◆ Material supplied ◆
:::::

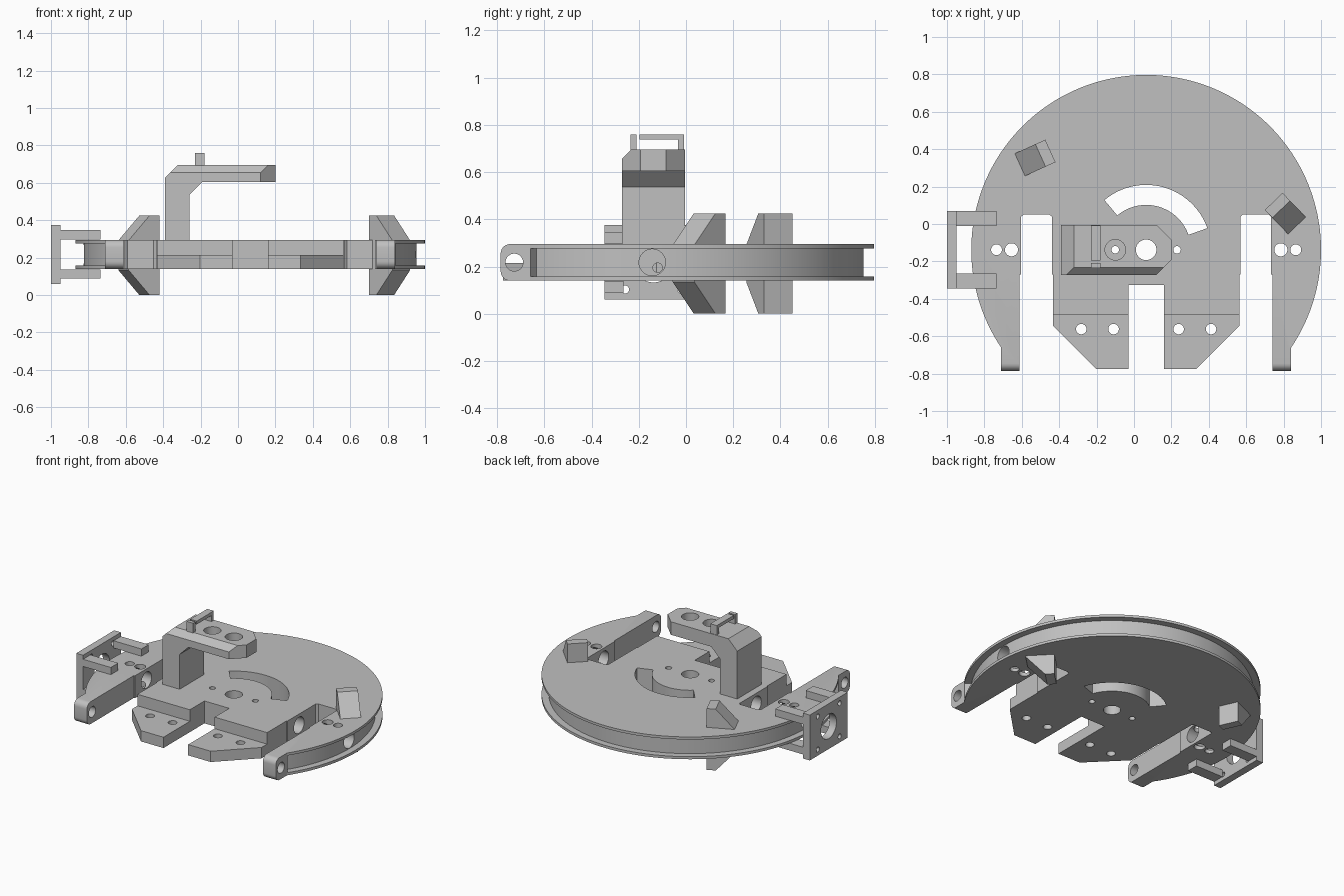
import bpy, bmesh
from math import radians, sin, cos, pi
from mathutils import Vector, Matrix

cube = bpy.data.objects.get("Cube")
if cube:
    bpy.data.objects.remove(cube)

grey = bpy.data.materials.new("plain grey")
grey.use_nodes = True
COLOUR = (0.53, 0.53, 0.53, 1)
grey.diffuse_color = COLOUR
grey.node_tree.nodes["Principled BSDF"].inputs["Base Color"].default_value = COLOUR

CX, CY = 0.065, -0.138           # disc centre
BOTTOM, TOP = 0.14, 0.295        # disc faces
MID = (BOTTOM + TOP) / 2


def make(name, bm):
    bmesh.ops.recalc_face_normals(bm, faces=bm.faces)
    mesh = bpy.data.meshes.new(name)
    bm.to_mesh(mesh)
    bm.free()
    mesh.materials.append(grey)
    ob = bpy.data.objects.new(name, mesh)
    bpy.context.collection.objects.link(ob)
    return ob


def prism_bm(points, lo, hi, axis="z"):
    """Extrude a closed outline along z, or an x-z outline along y."""
    place = {"z": lambda a, b, c: (a, b, c), "y": lambda a, b, c: (a, c, b)}[axis]
    bm = bmesh.new()
    face = bm.faces.new([bm.verts.new(place(a, b, lo)) for a, b in points])
    new = bmesh.ops.extrude_face_region(bm, geom=[face])["geom"]
    shift = Vector(place(0, 0, hi - lo))
    bmesh.ops.translate(bm, vec=shift, verts=[g for g in new if isinstance(g, bmesh.types.BMVert)])
    bmesh.ops.recalc_face_normals(bm, faces=bm.faces)
    return bm


def box(name, x, y, z):
    outline = [(x[0], y[0]), (x[1], y[0]), (x[1], y[1]), (x[0], y[1])]
    return make(name, prism_bm(outline, *z))


def rod(name, centre, r, length, axis="z"):
    bm = bmesh.new()
    turn = Matrix.Rotation(pi / 2, 4, "Y") if axis == "x" else Matrix()
    bmesh.ops.create_cone(bm, cap_ends=True, segments=40, radius1=r, radius2=r,
                          depth=length, matrix=Matrix.Translation(centre) @ turn)
    return make(name, bm)


def arc(r, start, end, n):
    angles = [radians(start + (end - start) * i / n) for i in range(n + 1)]
    return [(CX + r * cos(a), CY + r * sin(a)) for a in angles]


def sector(r1, r2, start, end, n):
    return arc(r2, start, end, n) + arc(r1, end, start, n)


def cut(ob, cutter):
    cutter.hide_render = True
    mod = ob.modifiers.new("cut", "BOOLEAN")
    mod.operation, mod.solver, mod.object = "DIFFERENCE", "EXACT", cutter
    bpy.context.view_layer.objects.active = ob
    bpy.ops.object.modifier_apply(modifier=mod.name)
    bpy.data.objects.remove(cutter)


def smooth(ob):
    bpy.ops.object.select_all(action="DESELECT")
    ob.select_set(True)
    bpy.context.view_layer.objects.active = ob
    bpy.ops.object.shade_smooth_by_angle(angle=radians(30))


# Disc with two side arms and two front feet; offsets are from the disc centre line
half = [(0.775, -0.785), (0.676, -0.785), (0.676, -0.27), (0.668, -0.27), (0.668, 0.04),
        (0.655, 0.05), (0.517, 0.05), (0.504, 0.04), (0.504, -0.27), (0.498, -0.27),
        (0.498, -0.545), (0.268, -0.775), (0.095, -0.775), (0.095, -0.325)]
outline = arc(0.935, -34, 214, 128)
outline += [(CX - x, y) for x, y in half] + [(CX + x, y) for x, y in reversed(half)]
bm = prism_bm(outline, BOTTOM, TOP)
# Rounded arm tips
tips = [e for e in bm.edges if all(v.co.y < -0.78 for v in e.verts)
        and abs(e.verts[0].co.z - e.verts[1].co.z) < 0.001]
bmesh.ops.bevel(bm, geom=tips, offset=0.04, segments=6, profile=0.5, affect="EDGES")
disc = make("grooved_disc", bm)

# Rim groove, curved slot and lowered feet
cut(disc, make("groove_cutter", prism_bm(sector(0.89, 1.06, -33.8, 213.8, 128), 0.158, 0.277)))
cut(disc, make("slot_cutter", prism_bm(sector(0.24, 0.347, 19.5, 130, 32), 0.1, 0.35)))
cut(disc, box("foot_cutter", (-0.46, 0.59), (-0.9, -0.485), (0.215, 0.4)))

# Vertical holes
for x, y, r in [(CX, CY, 0.055), (CX - 0.165, CY, 0.02), (CX + 0.165, CY, 0.02)]:
    cut(disc, rod("pivot_cutter", (x, y, MID), r, 0.4))
for s in (-1, 1):
    for dx, y, r in [(0.72, CY, 0.035), (0.8, CY, 0.029), (0.174, -0.562, 0.028), (0.347, -0.562, 0.028)]:
        cut(disc, rod("screw_cutter", (CX + s * dx, y, MID), r, 0.4))
    # Sideways holes through the arms and into the middle block
    cut(disc, rod("arm_tip_cutter", (CX + s * 0.75, -0.727, MID), 0.037, 0.4, "x"))
    cut(disc, rod("bore_cutter", (CX + s * 0.7, CY - 0.005, MID), 0.056, 0.65, "x"))
    cut(disc, rod("cable_cutter", (CX + s * 0.3, -0.12, 0.195), 0.02, 0.3, "x"))
smooth(disc)

# Overhanging arm on a post
profile = [(-0.39, 0.29), (-0.39, 0.627), (-0.322, 0.695), (0.2, 0.695), (0.2, 0.605),
           (-0.19, 0.605), (-0.258, 0.537), (-0.258, 0.29)]
bm = prism_bm(profile, -0.272, -0.005, "y")
for co, no in [((0, -0.272, 0.655), (0, -1, 1)), ((0.12, -0.272, 0), (1, -1, 0)),
               ((0.12, -0.005, 0), (1, 1, 0))]:
    geom = bm.verts[:] + bm.edges[:] + bm.faces[:]
    res = bmesh.ops.bisect_plane(bm, geom=geom, plane_co=co, plane_no=no, clear_outer=True)
    rim = [g for g in res["geom_cut"] if isinstance(g, bmesh.types.BMEdge)]
    bmesh.ops.holes_fill(bm, edges=rim)
arm = make("overhanging_arm", bm)
for x in (CX, CX - 0.165):
    cut(arm, rod("arm_hole_cutter", (x, CY, 0.65), 0.055, 0.3))
smooth(arm)

# Small clip on the arm
clip_x = (-0.23, -0.18)
box("clip_front_post", clip_x, (-0.235, -0.209), (0.69, 0.76))
box("clip_bar", clip_x, (-0.196, -0.009), (0.737, 0.76))
box("clip_rear_post", clip_x, (-0.034, -0.009), (0.69, 0.74))

# Motor bracket gripping the rim
plate = box("bracket_plate", (-1.0, -0.948), (-0.346, 0.07), (0.06, 0.375))
cut(plate, rod("motor_cutter", (-0.97, CY, MID), 0.085, 0.2, "x"))
for sy in (-1, 1):
    for sz in (-1, 1):
        cut(plate, rod("bolt_cutter", (-0.97, CY + sy * 0.12, MID + sz * 0.115), 0.017, 0.2, "x"))
smooth(plate)
for y in [(-0.346, -0.265), (-0.01, 0.07)]:
    box("bracket_upper_arm", (-0.95, -0.735), y, (0.297, 0.347))
    box("bracket_lower_arm", (-0.95, -0.735), y, (0.088, 0.138))

# Wedge stops above and below the disc
wedge = [(-0.091, 0.07), (-0.091, 0.212), (-0.033, 0.212), (0.091, 0.078), (0.091, 0.07)]
for x, y, angle in [(-0.53, 0.353, 204.4), (0.81, 0.055, -46)]:
    for side, name in [(1, "upper_wedge"), (-1, "lower_wedge")]:
        bm = prism_bm([(a, side * b) for a, b in wedge], -0.066, 0.066, "y")
        stand = Matrix.Translation((x, y, 0.2135)) @ Matrix.Rotation(radians(angle), 4, "Z")
        bmesh.ops.transform(bm, matrix=stand, verts=bm.verts)
        bm.verts.ensure_lookup_table()
        if side < 0:
            bmesh.ops.translate(bm, vec=(0, 0, -0.0015), verts=bm.verts)
        make(name, bm)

:::::

◆ Assignment ◆
Search the material above for the word "data", then copy out each line that has it.

◆ Reply to the task ◆
cube = bpy.data.objects.get("Cube")
    bpy.data.objects.remove(cube)
grey = bpy.data.materials.new("plain grey")
    mesh = bpy.data.meshes.new(name)
    ob = bpy.data.objects.new(name, mesh)
    bpy.data.objects.remove(cutter)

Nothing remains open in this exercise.